King, thinking along similar lines and amused, replied enthusiastically,

“I was just going to quote that! In 1170 December 29, Henry II said, ‘Who will rid me of this meddlesome priest?’ and then the next day he was killed. Thomas à Becket – that’s exactly the same situation. We’re thinking along the same lines.”

It was a short exchange and ended there. Who can say whether it was serendipity, something rehearsed, or simply a reference we’ve all thought in some way or another applies to these “unPresidented” times.

The original Henry II quote varies by source. Some use “meddlesome priest” while others use “turbulent priest.” The actual word was probably troublesome, but if we are using the quote in the context of our current President – we may want to choose a different adjective…

14th century thomas a becket pilgrimage badge

14th century Thomas à Becket pilgrimage badge. Chaucer’s pilgrims may have found one like this in Canterbury. (image: British Museum)

I often have Thomas à Becket in the back of my mind this time of year. Early summer is the best time to read through Canterbury Tales. Chaucer’s story collection is framed by a tale of a group of pilgrims representing a sort of cross section of 14th century England making their way on pilgrimage together in early summer to Canterbury to give honor to “the hooly blissful martir” Thomas à Becket and telling tales along the way to pass the time.

I’m a bad Chaucer student this year though.
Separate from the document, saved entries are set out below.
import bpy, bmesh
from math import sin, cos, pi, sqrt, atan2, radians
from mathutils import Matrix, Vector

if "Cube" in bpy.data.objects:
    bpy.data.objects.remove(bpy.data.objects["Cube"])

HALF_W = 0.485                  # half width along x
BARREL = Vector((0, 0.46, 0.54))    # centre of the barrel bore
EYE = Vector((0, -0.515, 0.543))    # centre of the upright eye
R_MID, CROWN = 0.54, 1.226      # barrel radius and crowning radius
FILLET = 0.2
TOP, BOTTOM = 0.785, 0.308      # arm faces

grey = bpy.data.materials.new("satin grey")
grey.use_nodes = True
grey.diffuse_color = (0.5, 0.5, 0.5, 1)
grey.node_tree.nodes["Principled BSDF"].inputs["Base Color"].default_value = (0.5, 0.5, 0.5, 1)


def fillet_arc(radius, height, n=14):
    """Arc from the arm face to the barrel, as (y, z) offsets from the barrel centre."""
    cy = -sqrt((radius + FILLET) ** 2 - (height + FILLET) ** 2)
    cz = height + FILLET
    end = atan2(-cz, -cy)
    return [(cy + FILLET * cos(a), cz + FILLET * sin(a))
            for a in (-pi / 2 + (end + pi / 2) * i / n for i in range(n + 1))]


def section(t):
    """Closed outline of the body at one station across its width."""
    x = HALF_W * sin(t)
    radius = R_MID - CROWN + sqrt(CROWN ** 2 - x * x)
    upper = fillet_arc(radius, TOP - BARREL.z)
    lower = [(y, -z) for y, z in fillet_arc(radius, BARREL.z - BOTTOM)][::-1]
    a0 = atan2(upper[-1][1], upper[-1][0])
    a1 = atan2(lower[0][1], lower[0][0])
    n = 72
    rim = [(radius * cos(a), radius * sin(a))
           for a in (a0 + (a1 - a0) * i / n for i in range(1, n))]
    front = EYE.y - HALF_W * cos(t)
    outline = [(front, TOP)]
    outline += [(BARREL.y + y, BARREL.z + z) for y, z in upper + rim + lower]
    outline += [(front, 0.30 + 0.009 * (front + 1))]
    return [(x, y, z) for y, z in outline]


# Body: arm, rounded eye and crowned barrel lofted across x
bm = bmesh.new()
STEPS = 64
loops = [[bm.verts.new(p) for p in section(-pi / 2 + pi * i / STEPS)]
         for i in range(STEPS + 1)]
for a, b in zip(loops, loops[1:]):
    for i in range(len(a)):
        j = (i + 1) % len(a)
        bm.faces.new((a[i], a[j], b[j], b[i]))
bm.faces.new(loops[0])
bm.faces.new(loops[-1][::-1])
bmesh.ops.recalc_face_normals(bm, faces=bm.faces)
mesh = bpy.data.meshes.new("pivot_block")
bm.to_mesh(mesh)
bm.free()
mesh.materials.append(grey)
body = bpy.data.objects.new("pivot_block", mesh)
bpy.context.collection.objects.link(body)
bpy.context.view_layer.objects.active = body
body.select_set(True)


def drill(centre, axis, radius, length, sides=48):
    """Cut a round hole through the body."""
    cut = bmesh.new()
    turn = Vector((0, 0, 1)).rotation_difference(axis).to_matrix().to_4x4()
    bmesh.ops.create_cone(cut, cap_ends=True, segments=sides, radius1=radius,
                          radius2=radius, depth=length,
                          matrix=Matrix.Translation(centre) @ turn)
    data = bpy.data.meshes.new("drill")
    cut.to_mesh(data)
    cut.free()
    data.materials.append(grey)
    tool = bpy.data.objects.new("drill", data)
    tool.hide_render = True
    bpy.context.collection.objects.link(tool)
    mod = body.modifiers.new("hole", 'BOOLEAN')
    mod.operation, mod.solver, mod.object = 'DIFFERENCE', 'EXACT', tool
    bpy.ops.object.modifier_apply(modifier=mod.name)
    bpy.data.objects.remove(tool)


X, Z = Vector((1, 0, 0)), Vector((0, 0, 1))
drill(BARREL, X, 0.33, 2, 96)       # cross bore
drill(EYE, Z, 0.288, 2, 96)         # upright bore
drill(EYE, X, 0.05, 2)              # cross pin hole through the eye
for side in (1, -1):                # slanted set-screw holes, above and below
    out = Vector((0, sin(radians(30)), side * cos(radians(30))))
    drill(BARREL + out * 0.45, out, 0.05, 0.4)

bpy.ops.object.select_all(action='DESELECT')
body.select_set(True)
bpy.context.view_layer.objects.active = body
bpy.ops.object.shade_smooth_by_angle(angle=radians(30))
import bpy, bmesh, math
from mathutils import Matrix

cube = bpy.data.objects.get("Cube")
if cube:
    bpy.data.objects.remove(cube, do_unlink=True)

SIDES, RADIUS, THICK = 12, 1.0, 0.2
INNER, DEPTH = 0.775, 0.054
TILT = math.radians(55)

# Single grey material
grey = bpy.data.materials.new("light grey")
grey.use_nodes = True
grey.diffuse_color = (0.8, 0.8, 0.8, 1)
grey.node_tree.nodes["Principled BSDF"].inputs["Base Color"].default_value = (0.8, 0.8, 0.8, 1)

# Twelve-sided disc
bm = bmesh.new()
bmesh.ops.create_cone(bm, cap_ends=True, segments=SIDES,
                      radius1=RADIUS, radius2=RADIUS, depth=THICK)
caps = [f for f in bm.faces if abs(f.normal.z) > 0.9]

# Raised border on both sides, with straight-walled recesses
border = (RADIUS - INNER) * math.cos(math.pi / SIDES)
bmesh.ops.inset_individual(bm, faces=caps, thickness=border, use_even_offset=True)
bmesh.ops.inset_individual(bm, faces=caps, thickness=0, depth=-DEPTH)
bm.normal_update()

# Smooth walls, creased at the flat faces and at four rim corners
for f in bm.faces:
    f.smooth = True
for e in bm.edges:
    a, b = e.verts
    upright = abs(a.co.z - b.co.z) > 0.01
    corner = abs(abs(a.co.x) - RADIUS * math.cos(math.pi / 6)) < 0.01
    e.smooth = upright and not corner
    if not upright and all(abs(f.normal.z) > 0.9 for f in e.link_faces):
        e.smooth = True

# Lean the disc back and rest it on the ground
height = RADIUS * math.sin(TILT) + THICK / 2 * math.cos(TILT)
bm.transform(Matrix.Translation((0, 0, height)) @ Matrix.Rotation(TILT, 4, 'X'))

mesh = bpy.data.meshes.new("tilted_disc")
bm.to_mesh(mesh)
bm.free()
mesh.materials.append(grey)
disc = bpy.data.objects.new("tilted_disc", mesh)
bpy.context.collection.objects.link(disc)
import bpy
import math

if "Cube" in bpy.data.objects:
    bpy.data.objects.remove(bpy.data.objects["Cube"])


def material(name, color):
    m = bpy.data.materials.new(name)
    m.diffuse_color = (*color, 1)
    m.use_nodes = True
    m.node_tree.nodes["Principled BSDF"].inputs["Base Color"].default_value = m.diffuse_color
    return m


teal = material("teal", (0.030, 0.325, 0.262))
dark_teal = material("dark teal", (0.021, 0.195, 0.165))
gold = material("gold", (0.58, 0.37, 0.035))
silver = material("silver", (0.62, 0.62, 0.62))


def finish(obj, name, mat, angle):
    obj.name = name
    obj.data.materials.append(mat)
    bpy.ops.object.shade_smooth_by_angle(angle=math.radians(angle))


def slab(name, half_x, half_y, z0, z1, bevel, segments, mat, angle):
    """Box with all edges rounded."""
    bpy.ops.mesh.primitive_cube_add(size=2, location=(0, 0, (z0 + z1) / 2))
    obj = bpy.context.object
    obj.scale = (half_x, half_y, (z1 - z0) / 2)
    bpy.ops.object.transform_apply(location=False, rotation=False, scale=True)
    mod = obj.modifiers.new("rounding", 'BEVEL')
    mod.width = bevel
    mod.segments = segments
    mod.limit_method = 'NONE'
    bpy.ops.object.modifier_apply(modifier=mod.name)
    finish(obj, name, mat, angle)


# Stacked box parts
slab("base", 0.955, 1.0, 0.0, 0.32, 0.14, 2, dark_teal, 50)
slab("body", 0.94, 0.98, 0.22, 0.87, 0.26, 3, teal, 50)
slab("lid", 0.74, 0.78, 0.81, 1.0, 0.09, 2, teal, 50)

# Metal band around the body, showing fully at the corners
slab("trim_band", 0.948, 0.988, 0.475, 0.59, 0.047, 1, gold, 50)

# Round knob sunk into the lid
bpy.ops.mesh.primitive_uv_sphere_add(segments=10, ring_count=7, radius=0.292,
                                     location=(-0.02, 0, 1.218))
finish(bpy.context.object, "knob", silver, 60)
While I was reading Knight’s Tale not too long ago, I haven’t started my annual pass through the full tales – I’ll have to get started “withouten any lenger taryynge.”

Anyway, it was nice to think, “ooh medieval reference” today during yet another reminder of the insanity that is all too commonplace in our country these days.